Task goal: Will you write out the data exactly, excluding every picture?

__________________________________________________

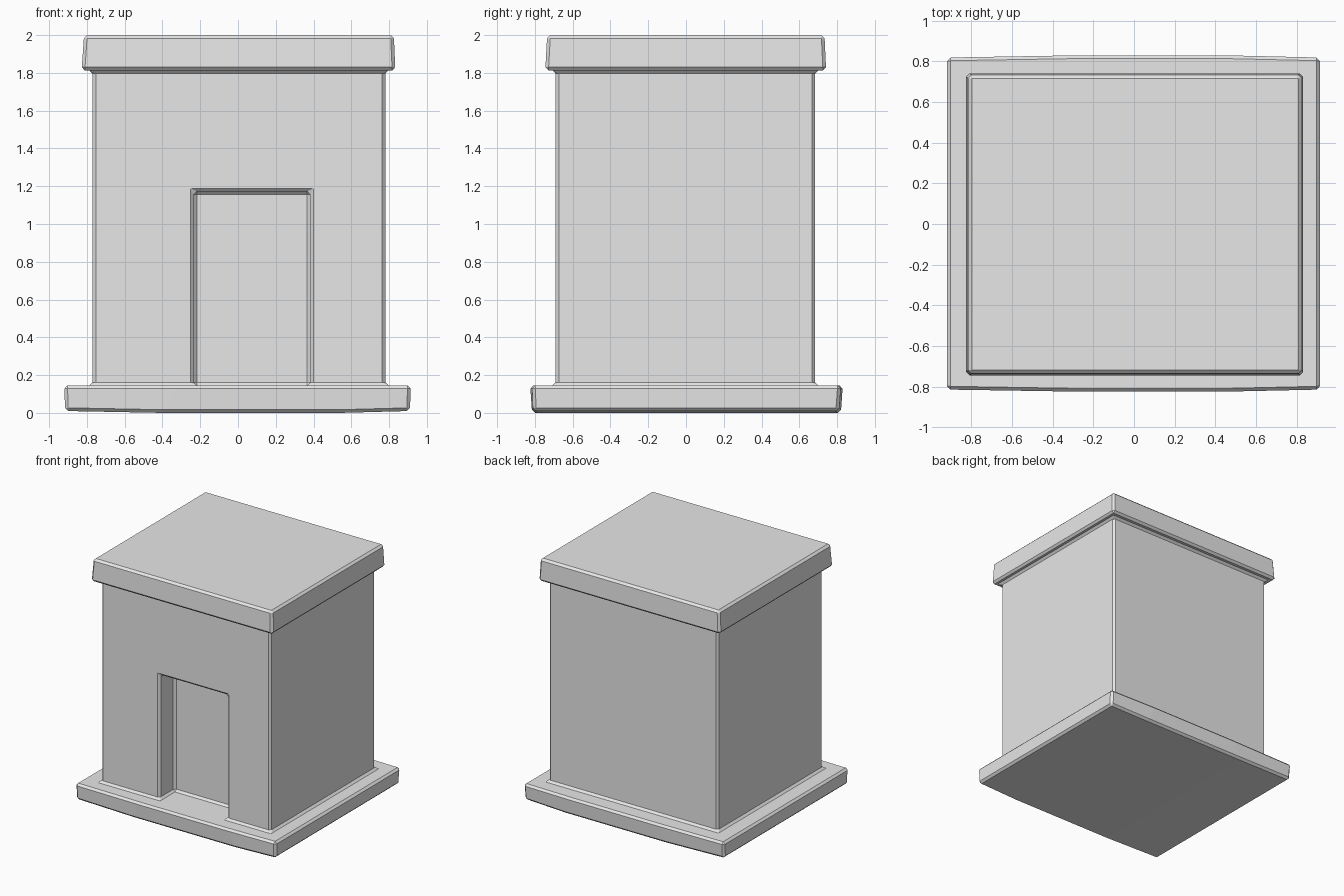
import bpy

if "Cube" in bpy.data.objects:
    bpy.data.objects.remove(bpy.data.objects["Cube"], do_unlink=True)

stone = bpy.data.materials.new("light_grey_stone")
stone.use_nodes = True
stone.diffuse_color = (0.8, 0.8, 0.8, 1)
stone.node_tree.nodes["Principled BSDF"].inputs["Base Color"].default_value = (0.8, 0.8, 0.8, 1)


def section(x_low, x_high, front_low, front_high, back_low, back_high, low, high):
    """Four corners of a cross-section facing along x."""
    return [(x_low, front_low, low), (x_high, front_high, high),
            (x_high, back_high, high), (x_low, back_low, low)]


def block(name, sections):
    """Solid lofted through four-cornered sections ordered from -x to +x."""
    verts = [p for s in sections for p in s]
    faces = [(0, 1, 2, 3), tuple(len(verts) - 1 - i for i in range(4))]
    for s in range(len(sections) - 1):
        a, b = 4 * s, 4 * s + 4
        for i in range(4):
            j = (i + 1) % 4
            faces.append((a + i, b + i, b + j, a + j))
    # Loft and caps are given one consistent outward winding
    mesh = bpy.data.meshes.new(name)
    mesh.from_pydata(verts, [], faces)
    import bmesh
    bm = bmesh.new()
    bm.from_mesh(mesh)
    bmesh.ops.recalc_face_normals(bm, faces=bm.faces[:])
    bm.to_mesh(mesh)
    bm.free()
    mesh.materials.append(stone)
    obj = bpy.data.objects.new(name, mesh)
    bpy.context.collection.objects.link(obj)
    return obj


def apply_all(obj):
    bpy.context.view_layer.objects.active = obj
    for mod in list(obj.modifiers):
        bpy.ops.object.modifier_apply(modifier=mod.name)


def combine(obj, other, operation):
    mod = obj.modifiers.new(operation.lower(), 'BOOLEAN')
    mod.operation, mod.object, mod.solver = operation, other, 'EXACT'
    apply_all(obj)
    bpy.data.objects.remove(other, do_unlink=True)


# Slightly bowed plinth
building = block("building_shell", [
    section(-0.915, -0.92, -0.81, -0.815, 0.81, 0.82, 0.01, 0.145),
    section(-0.40, -0.32, -0.815, -0.825, 0.82, 0.83, 0, 0.145),
    section(0.54, 0.48, -0.815, -0.825, 0.82, 0.83, 0, 0.145),
    section(0.91, 0.915, -0.81, -0.815, 0.81, 0.82, 0.01, 0.145)])

# Walls with a recessed doorway
walls = block("walls", [
    section(x, x, -0.69, -0.69, 0.683, 0.683, 0.06, 1.9) for x in (-0.77, 0.78)])
doorway = block("doorway_cutter", [
    section(x, x, -0.9, -0.9, -0.495, -0.495, 0, 1.172) for x in (-0.235, 0.383)])
doorway.hide_render = True
combine(walls, doorway, 'DIFFERENCE')

# Roof slab, a little narrower at the top
roof = block("roof", [
    section(-0.828, -0.815, -0.745, -0.735, 0.742, 0.733, 1.813, 2.0),
    section(0.833, 0.825, -0.745, -0.735, 0.742, 0.733, 1.813, 2.0)])

combine(building, walls, 'UNION')
combine(building, roof, 'UNION')

# Soften every corner and fillet every joint
bevel = building.modifiers.new("soft_edges", 'BEVEL')
bevel.width = 0.017
bevel.segments = 1
bevel.limit_method = 'ANGLE'
bevel.angle_limit = 0.6
apply_all(building)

__________________________________________________

Answer to this exercise:
import bpy

if "Cube" in bpy.data.objects:
    bpy.data.objects.remove(bpy.data.objects["Cube"], do_unlink=True)

stone = bpy.data.materials.new("light_grey_stone")
stone.use_nodes = True
stone.diffuse_color = (0.8, 0.8, 0.8, 1)
stone.node_tree.nodes["Principled BSDF"].inputs["Base Color"].default_value = (0.8, 0.8, 0.8, 1)


def section(x_low, x_high, front_low, front_high, back_low, back_high, low, high):
    """Four corners of a cross-section facing along x."""
    return [(x_low, front_low, low), (x_high, front_high, high),
            (x_high, back_high, high), (x_low, back_low, low)]


def block(name, sections):
    """Solid lofted through four-cornered sections ordered from -x to +x."""
    verts = [p for s in sections for p in s]
    faces = [(0, 1, 2, 3), tuple(len(verts) - 1 - i for i in range(4))]
    for s in range(len(sections) - 1):
        a, b = 4 * s, 4 * s + 4
        for i in range(4):
            j = (i + 1) % 4
            faces.append((a + i, b + i, b + j, a + j))
    # Loft and caps are given one consistent outward winding
    mesh = bpy.data.meshes.new(name)
    mesh.from_pydata(verts, [], faces)
    import bmesh
    bm = bmesh.new()
    bm.from_mesh(mesh)
    bmesh.ops.recalc_face_normals(bm, faces=bm.faces[:])
    bm.to_mesh(mesh)
    bm.free()
    mesh.materials.append(stone)
    obj = bpy.data.objects.new(name, mesh)
    bpy.context.collection.objects.link(obj)
    return obj


def apply_all(obj):
    bpy.context.view_layer.objects.active = obj
    for mod in list(obj.modifiers):
        bpy.ops.object.modifier_apply(modifier=mod.name)


def combine(obj, other, operation):
    mod = obj.modifiers.new(operation.lower(), 'BOOLEAN')
    mod.operation, mod.object, mod.solver = operation, other, 'EXACT'
    apply_all(obj)
    bpy.data.objects.remove(other, do_unlink=True)


# Slightly bowed plinth
building = block("building_shell", [
    section(-0.915, -0.92, -0.81, -0.815, 0.81, 0.82, 0.01, 0.145),
    section(-0.40, -0.32, -0.815, -0.825, 0.82, 0.83, 0, 0.145),
    section(0.54, 0.48, -0.815, -0.825, 0.82, 0.83, 0, 0.145),
    section(0.91, 0.915, -0.81, -0.815, 0.81, 0.82, 0.01, 0.145)])

# Walls with a recessed doorway
walls = block("walls", [
    section(x, x, -0.69, -0.69, 0.683, 0.683, 0.06, 1.9) for x in (-0.77, 0.78)])
doorway = block("doorway_cutter", [
    section(x, x, -0.9, -0.9, -0.495, -0.495, 0, 1.172) for x in (-0.235, 0.383)])
doorway.hide_render = True
combine(walls, doorway, 'DIFFERENCE')

# Roof slab, a little narrower at the top
roof = block("roof", [
    section(-0.828, -0.815, -0.745, -0.735, 0.742, 0.733, 1.813, 2.0),
    section(0.833, 0.825, -0.745, -0.735, 0.742, 0.733, 1.813, 2.0)])

combine(building, walls, 'UNION')
combine(building, roof, 'UNION')

# Soften every corner and fillet every joint
bevel = building.modifiers.new("soft_edges", 'BEVEL')
bevel.width = 0.017
bevel.segments = 1
bevel.limit_method = 'ANGLE'
bevel.angle_limit = 0.6
apply_all(building)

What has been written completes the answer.